■ **Information given**:

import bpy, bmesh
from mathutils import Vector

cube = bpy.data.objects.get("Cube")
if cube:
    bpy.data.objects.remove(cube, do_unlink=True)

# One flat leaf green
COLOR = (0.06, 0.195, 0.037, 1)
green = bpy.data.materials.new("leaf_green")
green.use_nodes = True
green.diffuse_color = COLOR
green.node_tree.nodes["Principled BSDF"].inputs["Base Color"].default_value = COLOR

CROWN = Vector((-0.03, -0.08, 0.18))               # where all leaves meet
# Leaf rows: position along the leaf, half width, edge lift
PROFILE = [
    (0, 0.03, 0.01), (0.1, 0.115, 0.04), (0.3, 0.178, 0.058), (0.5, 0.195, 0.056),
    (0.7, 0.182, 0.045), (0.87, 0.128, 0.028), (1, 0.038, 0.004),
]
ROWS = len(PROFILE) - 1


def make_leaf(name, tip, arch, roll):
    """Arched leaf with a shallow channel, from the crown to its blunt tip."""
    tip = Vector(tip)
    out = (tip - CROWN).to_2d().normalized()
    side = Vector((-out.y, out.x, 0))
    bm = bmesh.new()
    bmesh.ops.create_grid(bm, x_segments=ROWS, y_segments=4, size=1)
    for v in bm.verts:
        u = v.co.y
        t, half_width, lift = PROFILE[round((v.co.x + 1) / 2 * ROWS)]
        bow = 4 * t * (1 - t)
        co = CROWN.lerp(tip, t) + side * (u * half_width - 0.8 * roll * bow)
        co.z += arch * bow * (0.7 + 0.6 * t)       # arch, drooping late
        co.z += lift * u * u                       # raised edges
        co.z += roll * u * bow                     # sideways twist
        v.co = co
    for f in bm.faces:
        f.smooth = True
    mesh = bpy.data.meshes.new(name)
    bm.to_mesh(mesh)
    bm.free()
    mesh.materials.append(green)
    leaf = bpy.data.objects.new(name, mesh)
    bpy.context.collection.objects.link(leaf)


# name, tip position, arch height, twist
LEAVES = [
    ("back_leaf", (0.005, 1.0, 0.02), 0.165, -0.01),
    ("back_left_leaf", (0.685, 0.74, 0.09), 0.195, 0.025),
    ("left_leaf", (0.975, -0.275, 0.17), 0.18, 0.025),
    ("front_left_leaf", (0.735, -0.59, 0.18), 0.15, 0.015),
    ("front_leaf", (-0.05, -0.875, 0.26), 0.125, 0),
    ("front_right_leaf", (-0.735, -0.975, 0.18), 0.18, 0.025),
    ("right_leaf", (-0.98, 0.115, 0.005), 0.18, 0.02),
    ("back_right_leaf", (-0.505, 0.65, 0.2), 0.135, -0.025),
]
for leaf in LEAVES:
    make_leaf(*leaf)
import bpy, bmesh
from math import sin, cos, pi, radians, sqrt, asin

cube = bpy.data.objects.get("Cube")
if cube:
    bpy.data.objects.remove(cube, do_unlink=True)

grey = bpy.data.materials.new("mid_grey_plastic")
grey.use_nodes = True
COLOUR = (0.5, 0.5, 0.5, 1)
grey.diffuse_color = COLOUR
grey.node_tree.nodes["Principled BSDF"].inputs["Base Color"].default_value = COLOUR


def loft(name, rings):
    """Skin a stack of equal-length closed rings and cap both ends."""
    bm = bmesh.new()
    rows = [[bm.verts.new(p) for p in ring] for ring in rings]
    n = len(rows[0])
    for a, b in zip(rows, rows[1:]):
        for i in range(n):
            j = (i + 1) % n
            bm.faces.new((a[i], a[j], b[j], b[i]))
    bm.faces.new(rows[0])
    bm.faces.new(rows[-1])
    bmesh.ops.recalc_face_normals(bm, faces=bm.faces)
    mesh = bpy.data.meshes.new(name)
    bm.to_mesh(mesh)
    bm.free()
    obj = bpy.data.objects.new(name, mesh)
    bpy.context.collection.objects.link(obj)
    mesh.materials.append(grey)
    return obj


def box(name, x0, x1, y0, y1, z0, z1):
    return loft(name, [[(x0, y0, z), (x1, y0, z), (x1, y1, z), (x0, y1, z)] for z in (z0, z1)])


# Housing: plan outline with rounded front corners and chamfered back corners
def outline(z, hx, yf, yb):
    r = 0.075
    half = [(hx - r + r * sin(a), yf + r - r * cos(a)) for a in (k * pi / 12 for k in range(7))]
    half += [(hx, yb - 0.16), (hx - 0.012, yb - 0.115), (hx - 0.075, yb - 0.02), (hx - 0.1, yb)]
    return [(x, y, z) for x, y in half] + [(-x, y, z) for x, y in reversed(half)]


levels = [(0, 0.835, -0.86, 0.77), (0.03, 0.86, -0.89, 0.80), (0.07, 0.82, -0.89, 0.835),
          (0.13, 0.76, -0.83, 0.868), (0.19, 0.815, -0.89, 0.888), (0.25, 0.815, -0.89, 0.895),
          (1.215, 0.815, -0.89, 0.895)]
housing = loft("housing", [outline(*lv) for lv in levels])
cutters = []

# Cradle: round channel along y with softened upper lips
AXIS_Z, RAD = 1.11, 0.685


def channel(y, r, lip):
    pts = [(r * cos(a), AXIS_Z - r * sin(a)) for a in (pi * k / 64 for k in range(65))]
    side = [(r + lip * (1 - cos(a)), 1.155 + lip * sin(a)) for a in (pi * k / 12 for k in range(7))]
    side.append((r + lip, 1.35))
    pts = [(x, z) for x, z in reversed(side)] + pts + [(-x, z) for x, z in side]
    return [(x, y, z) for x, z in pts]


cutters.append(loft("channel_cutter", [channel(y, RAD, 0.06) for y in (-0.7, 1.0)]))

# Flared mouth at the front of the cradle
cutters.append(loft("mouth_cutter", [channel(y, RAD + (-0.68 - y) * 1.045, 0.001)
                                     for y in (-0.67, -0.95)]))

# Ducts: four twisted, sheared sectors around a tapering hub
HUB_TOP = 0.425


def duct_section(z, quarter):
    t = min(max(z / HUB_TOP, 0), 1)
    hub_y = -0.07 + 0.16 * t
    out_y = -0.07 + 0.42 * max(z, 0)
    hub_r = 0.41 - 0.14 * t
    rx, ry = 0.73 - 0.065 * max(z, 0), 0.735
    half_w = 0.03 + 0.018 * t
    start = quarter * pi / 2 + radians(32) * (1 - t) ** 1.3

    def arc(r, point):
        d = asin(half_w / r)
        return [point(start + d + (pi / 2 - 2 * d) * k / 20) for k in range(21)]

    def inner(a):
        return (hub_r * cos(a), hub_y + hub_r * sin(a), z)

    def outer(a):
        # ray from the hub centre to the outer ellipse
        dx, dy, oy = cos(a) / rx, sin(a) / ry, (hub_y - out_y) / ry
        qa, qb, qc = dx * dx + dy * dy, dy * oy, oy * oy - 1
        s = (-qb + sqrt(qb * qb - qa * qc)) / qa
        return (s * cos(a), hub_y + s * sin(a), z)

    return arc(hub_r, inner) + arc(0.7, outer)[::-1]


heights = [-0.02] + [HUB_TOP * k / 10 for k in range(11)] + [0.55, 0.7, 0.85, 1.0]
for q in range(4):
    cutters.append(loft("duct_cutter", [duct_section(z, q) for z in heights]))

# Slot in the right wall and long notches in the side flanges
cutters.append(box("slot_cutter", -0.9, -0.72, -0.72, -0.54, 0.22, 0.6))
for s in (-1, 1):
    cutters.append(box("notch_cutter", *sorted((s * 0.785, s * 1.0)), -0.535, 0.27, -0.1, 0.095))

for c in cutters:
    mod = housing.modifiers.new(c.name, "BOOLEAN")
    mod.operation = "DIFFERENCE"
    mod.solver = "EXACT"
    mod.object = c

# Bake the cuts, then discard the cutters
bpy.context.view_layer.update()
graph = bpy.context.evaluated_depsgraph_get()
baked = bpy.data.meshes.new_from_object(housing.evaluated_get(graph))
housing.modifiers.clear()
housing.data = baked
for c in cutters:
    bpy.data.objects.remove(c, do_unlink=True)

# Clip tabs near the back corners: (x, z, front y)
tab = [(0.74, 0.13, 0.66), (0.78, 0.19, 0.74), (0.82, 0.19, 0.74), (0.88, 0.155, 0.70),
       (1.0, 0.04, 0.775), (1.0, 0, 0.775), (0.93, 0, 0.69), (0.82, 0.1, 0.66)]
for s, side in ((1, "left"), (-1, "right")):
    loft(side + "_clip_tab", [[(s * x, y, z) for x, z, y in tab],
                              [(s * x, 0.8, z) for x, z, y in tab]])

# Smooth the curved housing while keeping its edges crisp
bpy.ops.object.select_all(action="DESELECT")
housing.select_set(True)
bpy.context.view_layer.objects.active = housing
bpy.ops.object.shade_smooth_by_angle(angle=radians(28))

■ **What you have to do**: In the answer, give the lines from the first line of the data through the line with "co.z += arch", exactly as they appear and with no additions.

■ **Output for this task**:
import bpy, bmesh
from mathutils import Vector

cube = bpy.data.objects.get("Cube")
if cube:
    bpy.data.objects.remove(cube, do_unlink=True)

# One flat leaf green
COLOR = (0.06, 0.195, 0.037, 1)
green = bpy.data.materials.new("leaf_green")
green.use_nodes = True
green.diffuse_color = COLOR
green.node_tree.nodes["Principled BSDF"].inputs["Base Color"].default_value = COLOR

CROWN = Vector((-0.03, -0.08, 0.18))               # where all leaves meet
# Leaf rows: position along the leaf, half width, edge lift
PROFILE = [
    (0, 0.03, 0.01), (0.1, 0.115, 0.04), (0.3, 0.178, 0.058), (0.5, 0.195, 0.056),
    (0.7, 0.182, 0.045), (0.87, 0.128, 0.028), (1, 0.038, 0.004),
]
ROWS = len(PROFILE) - 1


def make_leaf(name, tip, arch, roll):
    """Arched leaf with a shallow channel, from the crown to its blunt tip."""
    tip = Vector(tip)
    out = (tip - CROWN).to_2d().normalized()
    side = Vector((-out.y, out.x, 0))
    bm = bmesh.new()
    bmesh.ops.create_grid(bm, x_segments=ROWS, y_segments=4, size=1)
    for v in bm.verts:
        u = v.co.y
        t, half_width, lift = PROFILE[round((v.co.x + 1) / 2 * ROWS)]
        bow = 4 * t * (1 - t)
        co = CROWN.lerp(tip, t) + side * (u * half_width - 0.8 * roll * bow)
        co.z += arch * bow * (0.7 + 0.6 * t)       # arch, drooping late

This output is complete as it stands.